What coaches should I use?
The systemic organization should deploy systemic coaches. Systemic coaches don’t only adopt a different approach to debriefing, but they also add value over and above the feedback process itself. They are keen to share their experience of the process (while respecting confidentiality boundaries) recognising the value they can add in helping the organization gain greater insight into its own way of working.
When should we survey?
You don’t have to think systemically to recognize that people don’t like receiving lots of feedback requests at once, and that people don’t like receiving feedback requests at all at the busiest times of year. So best to avoid financial year-end and the run up to the annual sales conference.
Furthermore, recognise that if you survey around performance-review season (if you still have a performance-review season), then people will tend to rate others more kindly. Etc …
Who should we invite to do the rating?
The traditional approach assumes that people tend to behave the same way in all contexts.

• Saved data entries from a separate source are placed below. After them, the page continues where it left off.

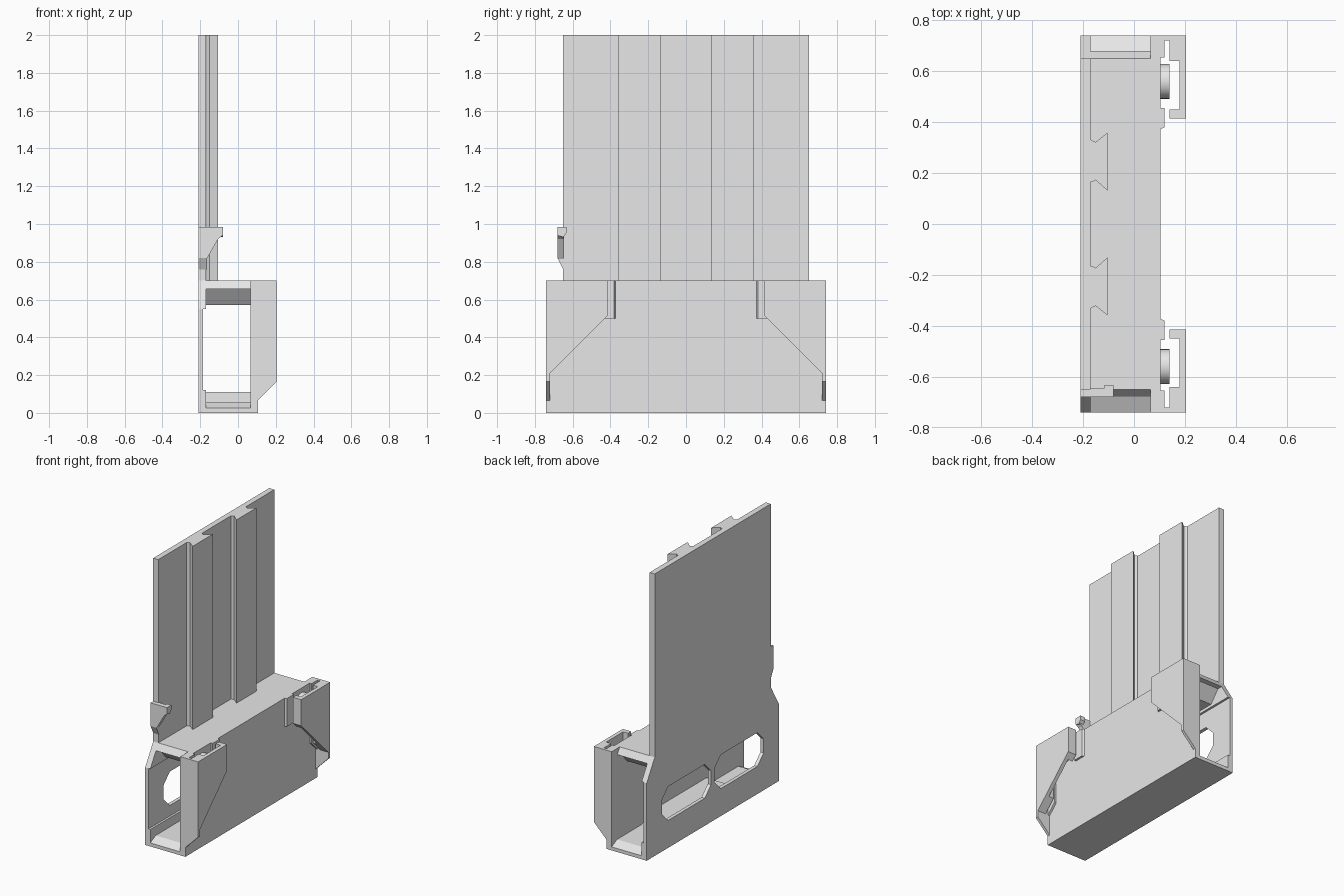
import bpy, bmesh, math
from mathutils import Vector

cube = bpy.data.objects.get("Cube")
if cube:
    bpy.data.objects.remove(cube, do_unlink=True)

grey = bpy.data.materials.new("light_grey")
grey.use_nodes = True
grey.diffuse_color = (0.8, 0.8, 0.8, 1)
grey.node_tree.nodes["Principled BSDF"].inputs["Base Color"].default_value = (0.8, 0.8, 0.8, 1)


def prism(name, outline, axis, lo, hi, cut=None):
    """Extrude a 2D outline along an axis, optionally trimmed by a plane."""
    def place(p, d):
        u, v = p
        return {"x": (d, u, v), "y": (u, d, v), "z": (u, v, d)}[axis]
    bm = bmesh.new()
    a = [bm.verts.new(place(p, lo)) for p in outline]
    b = [bm.verts.new(place(p, hi)) for p in outline]
    bm.faces.new(a)
    bm.faces.new(b)
    n = len(a)
    for i in range(n):
        j = (i + 1) % n
        bm.faces.new((a[i], a[j], b[j], b[i]))
    if cut:
        geom = bm.verts[:] + bm.edges[:] + bm.faces[:]
        bmesh.ops.bisect_plane(bm, geom=geom, plane_co=cut[0], plane_no=cut[1], clear_inner=True)
        bmesh.ops.holes_fill(bm, edges=[e for e in bm.edges if e.is_boundary], sides=0)
    bmesh.ops.recalc_face_normals(bm, faces=bm.faces[:])
    mesh = bpy.data.meshes.new(name)
    bm.to_mesh(mesh)
    bm.free()
    mesh.materials.append(grey)
    obj = bpy.data.objects.new(name, mesh)
    bpy.context.collection.objects.link(obj)
    return obj


def rect(u0, u1, v0, v1):
    return [(u0, v0), (u1, v0), (u1, v1), (u0, v1)]


def symmetric(half):
    """Close a right-hand half outline with its mirror image."""
    return half + [(-u, v) for u, v in reversed(half)]


BACK, FRONT = -0.21, 0.105

# Tall back plate and lower back wall with sloped shoulders
prism("back_plate", rect(-0.65, 0.65, 0.69, 2.0), "x", BACK, -0.17)
wall = prism("back_wall", symmetric([(0.74, 0), (0.74, 0.55), (0.65, 0.70)]), "x", BACK, -0.185)
prism("shoulder_strip", symmetric([(0.74, 0.55), (0.65, 0.70)]), "x", BACK, -0.17)
prism("base_strip", rect(-0.74, 0.74, 0, 0.12), "x", BACK, -0.17)

# Two chamfered slots through the back wall
for side, s in (("left", 1), ("right", -1)):
    c, z, w, h, k = 0.295 * s, 0.315, 0.275, 0.12, 0.07
    octagon = [(c + w, z - h + k), (c + w, z + h - k), (c + w - k, z + h), (c - w + k, z + h),
               (c - w, z + h - k), (c - w, z - h + k), (c - w + k, z - h), (c + w - k, z - h)]
    cutter = prism(f"slot_cutter_{side}", octagon, "x", -0.3, -0.1)
    cutter.hide_render = True
    cutter.hide_set(True)
    mod = wall.modifiers.new("slot", "BOOLEAN")
    mod.operation = "DIFFERENCE"
    mod.solver = "EXACT"
    mod.object = cutter
bpy.context.view_layer.objects.active = wall
wall.select_set(True)
for mod in list(wall.modifiers):
    bpy.ops.object.modifier_apply(modifier=mod.name)
for obj in [o for o in bpy.data.objects if o.name.startswith("slot_cutter")]:
    bpy.data.objects.remove(obj, do_unlink=True)

# Hollow base: floor, roof and front wall
prism("floor", symmetric([(0.74, 0), (0.74, 0.025), (0.68, 0.055), (0.40, 0.055), (0.32, 0.11)]),
      "x", BACK, FRONT)
prism("roof", symmetric([(0.65, 0.70), (0.677, 0.655), (0.64, 0.655), (0.57, 0.57)]),
      "x", BACK, FRONT)
prism("front_wall", rect(-0.74, 0.74, 0, 0.70), "x", 0.065, FRONT)

# Dovetail rails, end clips, guide ribs and round buttons on both sides
rail = [(-0.18, 0.165), (-0.165, 0.165), (-0.15, 0.172), (-0.105, 0.132),
        (-0.105, 0.358), (-0.15, 0.322), (-0.165, 0.328), (-0.18, 0.34)]
clip = [(0.075, 0.74), (0.20, 0.74), (0.205, 0.735), (0.205, 0.415), (0.14, 0.415), (0.14, 0.45),
        (0.178, 0.45), (0.178, 0.64), (0.14, 0.64), (0.14, 0.72), (0.12, 0.72), (0.12, 0.655),
        (0.075, 0.655)]
flange = [(0.08, 0.065), (FRONT, 0.065), (0.205, 0.165), (0.205, 0.70), (0.08, 0.70)]
for side, s in (("left", 1), ("right", -1)):
    prism(f"rail_{side}", [(x, y * s) for x, y in rail], "z", 0.69, 2.0)
    prism(f"clip_{side}", [(x, y * s) for x, y in clip], "z", 0.05, 0.70,
          cut=(Vector((0, 0.73 * s, 0.2)), Vector((0, s, 1)).normalized()))
    prism(f"clip_flange_{side}", flange, "y", 0.72 * s, 0.74 * s)
    prism(f"guide_rib_{side}", [(0.10, 0.37 * s), (0.12, 0.38 * s), (0.12, 0.455 * s), (0.10, 0.455 * s)],
          "z", 0.50, 0.70)
    bpy.ops.mesh.primitive_cylinder_add(vertices=32, radius=0.068, depth=0.04,
                                        location=(0.12, 0.56 * s, 0.6),
                                        rotation=(0, math.pi / 2, 0))
    button = bpy.context.object
    button.name = f"button_{side}"
    button.data.materials.append(grey)
    bpy.ops.object.shade_smooth_by_angle()

# Small hook on the front edge of the plate
hook = [(BACK, 0.76), (-0.165, 0.76), (-0.165, 0.815), (-0.105, 0.92), (-0.08, 0.94),
        (-0.08, 0.985), (BACK, 0.985)]
prism("hook_arm", hook, "y", -0.68, -0.645,
      cut=(Vector((0, -0.65, 0.76)), Vector((0, 2, 1)).normalized()))
prism("hook_tip", [(-0.68, 0.94), (-0.65, 0.93), (-0.632, 0.955), (-0.632, 0.985), (-0.68, 0.985)],
      "x", -0.115, -0.08)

The emphasis is therefore on making sure we get a good mix of generous raters and less generous raters. Participants are encouraged to invite people who they don’t get along with. The systemic approach recognizes that people behave differently in different contexts, and encourages the coachee to think about which contexts are most important to them. Context then drives rater selection. The systemic coach also recognizes that people don’t invest energies in changing their behavior to please people they don’t respect. There really isn’t much point in twisting people’s arms to choose people whose views they will quickly dismiss.
How will we brief participants?
If you really want your program to fly, then consider briefing at least three stakeholder groups. It’s surprising how often participants don’t fully understand why they’re being asked to undertake feedback. Emails may get lost in the traffic (I coached someone recently with 22,000 emails in his inbox). So investing time in face-to-face briefings is usually worthwhile. Few people brief raters and line managers, but such briefings add value. Help raters understand what participants are hoping to get from the program. Help them understand how rushing through a questionnaire, marking down the middle, may result in low ratings if the data is normed. Help them understand how to write useful verbatim comments. Line managers are even more important.Download Article 1K Club